The details are vague, but it was clear that the estrangement was precipitated by his marriage. What I have trouble understanding is why so many parents and grandparents are kicked to the curb, often for unknown or minor infractions, because of a spouse.
Reading the article brought up anger, but even though the anger I’m feeling is righteous, what can I do to change this terrible epidemic of alienation and estrangement? Our culture has become so fractured and people so disconnected that many of us are living lives of quiet desperation and loneliness, without family or a sense of belonging at the deepest level.
We have to do something — we’re dying out here. We’re hurting and feeling hopeless about our lives.
I think we need to start speaking up. We must talk about this cancer of alienation and estrangement. We must shine a light on it and expose it for the dangerous malignancy that it is.

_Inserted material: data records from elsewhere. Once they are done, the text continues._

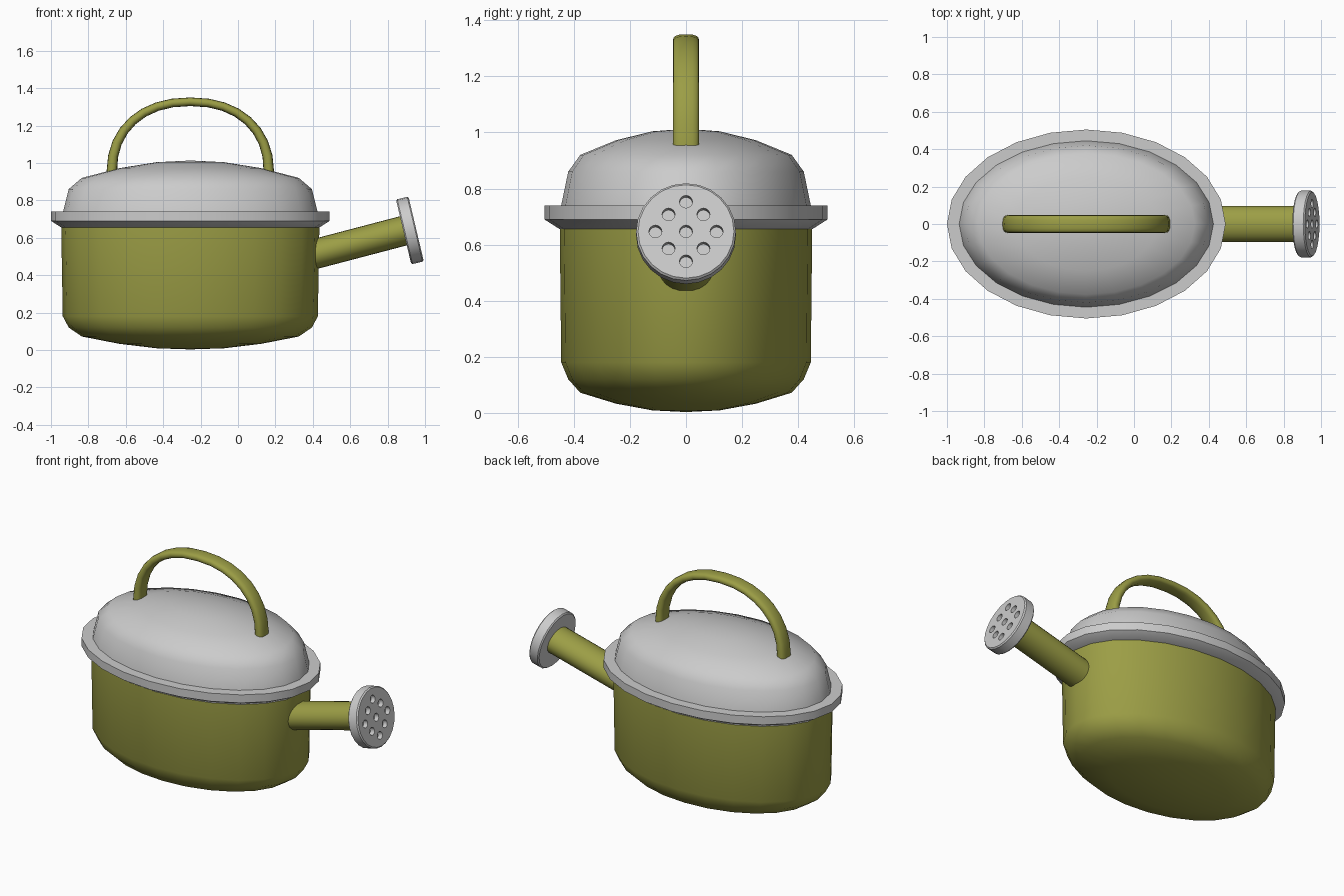
import bpy, bmesh, math
from mathutils import Matrix, Vector

if "Cube" in bpy.data.objects:
    bpy.data.objects.remove(bpy.data.objects["Cube"])

CX = -0.255
olive = bpy.data.materials.new("olive")
olive.diffuse_color = (0.33, 0.34, 0.06, 1)
olive.use_nodes = True
olive.node_tree.nodes["Principled BSDF"].inputs["Base Color"].default_value = olive.diffuse_color


def finish(bm, name, mat=None, angle=35):
    bmesh.ops.recalc_face_normals(bm, faces=bm.faces)
    me = bpy.data.meshes.new(name)
    bm.to_mesh(me)
    bm.free()
    ob = bpy.data.objects.new(name, me)
    bpy.context.collection.objects.link(ob)
    if mat:
        me.materials.append(mat)
    smooth(ob, angle)
    return ob


def smooth(ob, angle):
    bpy.ops.object.select_all(action='DESELECT')
    bpy.context.view_layer.objects.active = ob
    ob.select_set(True)
    bpy.ops.object.shade_smooth_by_angle(angle=math.radians(angle))


def bridge(bm, rings):
    for a, b in zip(rings, rings[1:]):
        n = len(a)
        for i in range(n):
            bm.faces.new((a[i], a[(i + 1) % n], b[(i + 1) % n], b[i]))


def oval_shell(name, profile, pole_z, mat=None, n=24):
    """Stack of ovals (x radius, y radius, z), closed with a pole at the end."""
    bm = bmesh.new()
    rings = [[bm.verts.new((CX + a * math.cos(2 * math.pi * i / n),
                            b * math.sin(2 * math.pi * i / n), z))
              for i in range(n)] for a, b, z in profile]
    bridge(bm, rings)
    pole = bm.verts.new((CX, 0, pole_z))
    for i in range(n):
        bm.faces.new((rings[-1][i], rings[-1][(i + 1) % n], pole))
    return finish(bm, name, mat, 38)


# Tub and lid
oval_shell("body", [(.69, .45, .68), (.69, .45, .65), (.682, .445, .18), (.65, .42, .12),
                    (.58, .377, .072), (.38, .25, .033), (.18, .12, .009)], 0.003, olive)
oval_shell("lid", [(.66, .43, .655), (.69, .45, .655), (.745, .505, .69), (.745, .505, .74),
                   (.68, .445, .74), (.65, .42, .86), (.58, .377, .92),
                   (.38, .25, .972), (.18, .12, 1.004)], 1.013)


def tilt(x, z, degrees):
    """Local z axis turned to point along +x and slightly up."""
    return Matrix.Translation((x, 0, z)) @ Matrix.Rotation(math.radians(90 - degrees), 4, 'Y')


# Spout: oval tube
bm = bmesh.new()
bmesh.ops.create_cone(bm, cap_ends=True, segments=24, radius1=1, radius2=1, depth=.57,
                      matrix=tilt(.625, .569, 14.7) @ Matrix.Diagonal((.08, .097, 1, 1)))
finish(bm, "spout", olive)

# Sprinkler head with bevelled edges
head_frame = tilt(.919, .639, 13.3)
bm = bmesh.new()
bmesh.ops.create_cone(bm, cap_ends=True, segments=24, radius1=.178, radius2=.178, depth=.069)
rim_edges = [e for e in bm.edges if abs(e.verts[0].co.z - e.verts[1].co.z) < 1e-4]
bmesh.ops.bevel(bm, geom=rim_edges, offset=.007, segments=1, affect='EDGES')
bm.transform(head_frame)
head = finish(bm, "sprinkler_head")

# Holes: one in the middle, eight around it
spots = [(0, 0)]
for k in range(8):
    r = .109 if k % 2 == 0 else .088
    spots.append((r * math.cos(k * math.pi / 4), r * math.sin(k * math.pi / 4)))
bm = bmesh.new()
for x, y in spots:
    bmesh.ops.create_cone(bm, cap_ends=True, segments=16, radius1=.023, radius2=.023, depth=.06,
                          matrix=head_frame @ Matrix.Translation((x, y, .035)))
cutter = finish(bm, "hole_cutter")
cutter.hide_render = True
mod = head.modifiers.new("holes", 'BOOLEAN')
mod.object = cutter
mod.operation = 'DIFFERENCE'
mod.solver = 'EXACT'
bpy.context.view_layer.objects.active = head
bpy.ops.object.modifier_apply(modifier="holes")
bpy.data.objects.remove(cutter)
smooth(head, 35)


# Arched handle: rounded strap swept along a squarish arch
def power(v, e):
    return math.copysign(abs(v) ** e, v)


path = [Vector((CX - .42, 0, .92))]
for i in range(17):
    t = math.pi * (1 - i / 16)
    path.append(Vector((CX + .42 * power(math.cos(t), .9), 0,
                        .95 + .377 * power(max(math.sin(t), 0), .9))))
path.append(Vector((CX + .42, 0, .92)))
bm = bmesh.new()
rings = []
for i, p in enumerate(path):
    d = (path[min(i + 1, len(path) - 1)] - path[max(i - 1, 0)]).normalized()
    out = Vector((-d.z, 0, d.x))
    half = .028 - .005 * max(0, (p.z - .95) / .377)
    ring = []
    for k in range(16):
        a = 2 * math.pi * k / 16
        ring.append(bm.verts.new(p + out * half * power(math.cos(a), .75)
                                 + Vector((0, .047 * power(math.sin(a), .75), 0))))
    rings.append(ring)
bridge(bm, rings)
bm.faces.new(rings[0])
bm.faces.new(rings[-1])
finish(bm, "handle", olive, 60)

We must find ways to live a good life, with or without our grown kids and grandkids. I know it’s cold comfort, but we must have the courage to let go of them, set healthy boundaries and find reasons to enjoy our lives. It’s time to stand up for ourselves and refuse any more bad treatment at the hands of our kids.
It’s time to heal our hearts.